┌──

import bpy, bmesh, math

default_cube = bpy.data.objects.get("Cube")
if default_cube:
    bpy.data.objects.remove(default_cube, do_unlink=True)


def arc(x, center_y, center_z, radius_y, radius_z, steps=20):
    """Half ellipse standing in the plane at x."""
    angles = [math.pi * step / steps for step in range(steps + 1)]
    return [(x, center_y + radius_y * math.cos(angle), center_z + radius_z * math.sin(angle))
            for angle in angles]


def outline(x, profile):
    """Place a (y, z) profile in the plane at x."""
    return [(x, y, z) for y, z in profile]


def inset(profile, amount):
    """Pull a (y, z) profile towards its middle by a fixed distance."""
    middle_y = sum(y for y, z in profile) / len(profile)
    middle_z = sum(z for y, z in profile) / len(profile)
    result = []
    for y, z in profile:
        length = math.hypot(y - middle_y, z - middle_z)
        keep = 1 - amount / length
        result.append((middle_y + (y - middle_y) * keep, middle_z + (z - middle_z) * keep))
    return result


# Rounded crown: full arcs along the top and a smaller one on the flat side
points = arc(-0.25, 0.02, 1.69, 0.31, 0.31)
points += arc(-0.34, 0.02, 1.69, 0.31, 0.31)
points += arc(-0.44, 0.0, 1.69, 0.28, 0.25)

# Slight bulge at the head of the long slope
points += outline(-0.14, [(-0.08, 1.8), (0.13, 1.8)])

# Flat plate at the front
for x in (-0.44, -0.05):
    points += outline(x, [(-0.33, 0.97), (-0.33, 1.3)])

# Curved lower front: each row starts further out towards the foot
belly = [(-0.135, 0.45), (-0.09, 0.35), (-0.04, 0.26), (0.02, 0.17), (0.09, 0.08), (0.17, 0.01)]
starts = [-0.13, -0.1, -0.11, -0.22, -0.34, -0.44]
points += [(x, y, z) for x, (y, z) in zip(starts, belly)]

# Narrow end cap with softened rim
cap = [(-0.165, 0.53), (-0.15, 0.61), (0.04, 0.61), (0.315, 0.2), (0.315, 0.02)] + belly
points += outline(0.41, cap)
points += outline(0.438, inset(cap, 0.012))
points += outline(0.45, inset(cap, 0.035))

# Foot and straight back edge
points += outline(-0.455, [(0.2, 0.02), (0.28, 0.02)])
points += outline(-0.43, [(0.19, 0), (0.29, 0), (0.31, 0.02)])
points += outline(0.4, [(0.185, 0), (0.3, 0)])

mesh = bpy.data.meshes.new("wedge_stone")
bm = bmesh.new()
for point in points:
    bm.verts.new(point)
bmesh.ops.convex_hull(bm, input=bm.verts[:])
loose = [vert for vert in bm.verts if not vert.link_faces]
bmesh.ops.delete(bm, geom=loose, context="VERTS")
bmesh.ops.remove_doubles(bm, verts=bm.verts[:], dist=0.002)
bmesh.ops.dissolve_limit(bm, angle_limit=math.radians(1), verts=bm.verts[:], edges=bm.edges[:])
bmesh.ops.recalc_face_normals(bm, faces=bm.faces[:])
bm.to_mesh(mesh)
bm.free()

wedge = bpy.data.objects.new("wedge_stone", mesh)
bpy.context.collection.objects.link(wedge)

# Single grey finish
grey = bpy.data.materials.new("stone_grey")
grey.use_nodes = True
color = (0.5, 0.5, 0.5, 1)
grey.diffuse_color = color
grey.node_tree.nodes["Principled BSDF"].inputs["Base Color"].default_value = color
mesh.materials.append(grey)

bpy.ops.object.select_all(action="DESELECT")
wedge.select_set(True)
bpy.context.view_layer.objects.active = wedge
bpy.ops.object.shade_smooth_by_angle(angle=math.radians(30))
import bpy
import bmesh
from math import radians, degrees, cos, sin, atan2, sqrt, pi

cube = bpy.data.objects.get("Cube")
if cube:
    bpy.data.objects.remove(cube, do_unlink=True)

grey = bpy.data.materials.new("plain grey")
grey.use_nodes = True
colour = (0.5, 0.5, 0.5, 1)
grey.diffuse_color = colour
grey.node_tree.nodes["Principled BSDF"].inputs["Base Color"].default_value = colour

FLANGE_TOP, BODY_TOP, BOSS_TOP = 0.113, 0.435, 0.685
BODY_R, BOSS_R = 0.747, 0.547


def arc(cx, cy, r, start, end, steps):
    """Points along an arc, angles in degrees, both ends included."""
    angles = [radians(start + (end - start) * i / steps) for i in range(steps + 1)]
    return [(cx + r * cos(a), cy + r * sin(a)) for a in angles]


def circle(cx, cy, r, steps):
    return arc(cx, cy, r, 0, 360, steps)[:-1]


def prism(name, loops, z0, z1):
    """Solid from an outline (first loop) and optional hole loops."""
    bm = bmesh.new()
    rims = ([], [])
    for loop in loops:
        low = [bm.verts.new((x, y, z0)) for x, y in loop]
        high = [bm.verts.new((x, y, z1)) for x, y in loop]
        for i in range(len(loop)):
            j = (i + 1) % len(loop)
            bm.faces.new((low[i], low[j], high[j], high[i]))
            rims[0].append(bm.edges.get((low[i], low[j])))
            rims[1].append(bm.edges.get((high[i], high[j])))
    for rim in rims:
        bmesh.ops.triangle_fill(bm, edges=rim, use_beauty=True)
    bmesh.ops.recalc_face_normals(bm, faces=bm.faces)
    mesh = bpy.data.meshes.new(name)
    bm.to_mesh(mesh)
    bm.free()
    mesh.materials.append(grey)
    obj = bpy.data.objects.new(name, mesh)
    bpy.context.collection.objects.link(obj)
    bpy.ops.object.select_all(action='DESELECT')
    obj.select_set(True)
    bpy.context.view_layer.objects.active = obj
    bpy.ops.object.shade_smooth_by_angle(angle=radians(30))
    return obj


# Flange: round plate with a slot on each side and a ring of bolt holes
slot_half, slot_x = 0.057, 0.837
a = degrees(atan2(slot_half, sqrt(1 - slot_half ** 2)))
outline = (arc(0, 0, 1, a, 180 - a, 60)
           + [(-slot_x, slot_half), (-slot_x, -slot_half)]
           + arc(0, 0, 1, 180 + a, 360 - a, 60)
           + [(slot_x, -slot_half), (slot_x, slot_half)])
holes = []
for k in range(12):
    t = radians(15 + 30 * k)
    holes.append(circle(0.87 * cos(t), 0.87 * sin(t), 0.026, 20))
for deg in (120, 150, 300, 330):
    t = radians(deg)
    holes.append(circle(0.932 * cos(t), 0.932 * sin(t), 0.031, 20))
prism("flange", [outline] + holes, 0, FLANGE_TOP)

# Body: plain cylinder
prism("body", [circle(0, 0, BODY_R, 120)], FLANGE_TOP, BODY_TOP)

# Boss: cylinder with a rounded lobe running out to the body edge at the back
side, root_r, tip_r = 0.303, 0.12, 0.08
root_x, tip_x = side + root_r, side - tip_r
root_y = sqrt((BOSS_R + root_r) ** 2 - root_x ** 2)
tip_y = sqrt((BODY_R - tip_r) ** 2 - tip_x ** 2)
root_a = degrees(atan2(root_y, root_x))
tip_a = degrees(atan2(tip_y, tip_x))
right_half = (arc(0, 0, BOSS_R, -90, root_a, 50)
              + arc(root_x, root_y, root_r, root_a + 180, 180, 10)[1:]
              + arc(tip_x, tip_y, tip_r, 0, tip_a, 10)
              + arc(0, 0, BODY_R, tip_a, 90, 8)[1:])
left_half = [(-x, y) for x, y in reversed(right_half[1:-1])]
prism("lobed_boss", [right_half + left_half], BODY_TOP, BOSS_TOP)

└──

• **Task item**
An exact copy of the lines above, from the one containing "result = []" down to the one containing "points += outline(0.438, inset(cap, 0.012))" and including both, is the whole answer; retype it and nothing else.

• **Exercise output**
    result = []
    for y, z in profile:
        length = math.hypot(y - middle_y, z - middle_z)
        keep = 1 - amount / length
        result.append((middle_y + (y - middle_y) * keep, middle_z + (z - middle_z) * keep))
    return result


# Rounded crown: full arcs along the top and a smaller one on the flat side
points = arc(-0.25, 0.02, 1.69, 0.31, 0.31)
points += arc(-0.34, 0.02, 1.69, 0.31, 0.31)
points += arc(-0.44, 0.0, 1.69, 0.28, 0.25)

# Slight bulge at the head of the long slope
points += outline(-0.14, [(-0.08, 1.8), (0.13, 1.8)])

# Flat plate at the front
for x in (-0.44, -0.05):
    points += outline(x, [(-0.33, 0.97), (-0.33, 1.3)])

# Curved lower front: each row starts further out towards the foot
belly = [(-0.135, 0.45), (-0.09, 0.35), (-0.04, 0.26), (0.02, 0.17), (0.09, 0.08), (0.17, 0.01)]
starts = [-0.13, -0.1, -0.11, -0.22, -0.34, -0.44]
points += [(x, y, z) for x, (y, z) in zip(starts, belly)]

# Narrow end cap with softened rim
cap = [(-0.165, 0.53), (-0.15, 0.61), (0.04, 0.61), (0.315, 0.2), (0.315, 0.02)] + belly
points += outline(0.41, cap)
points += outline(0.438, inset(cap, 0.012))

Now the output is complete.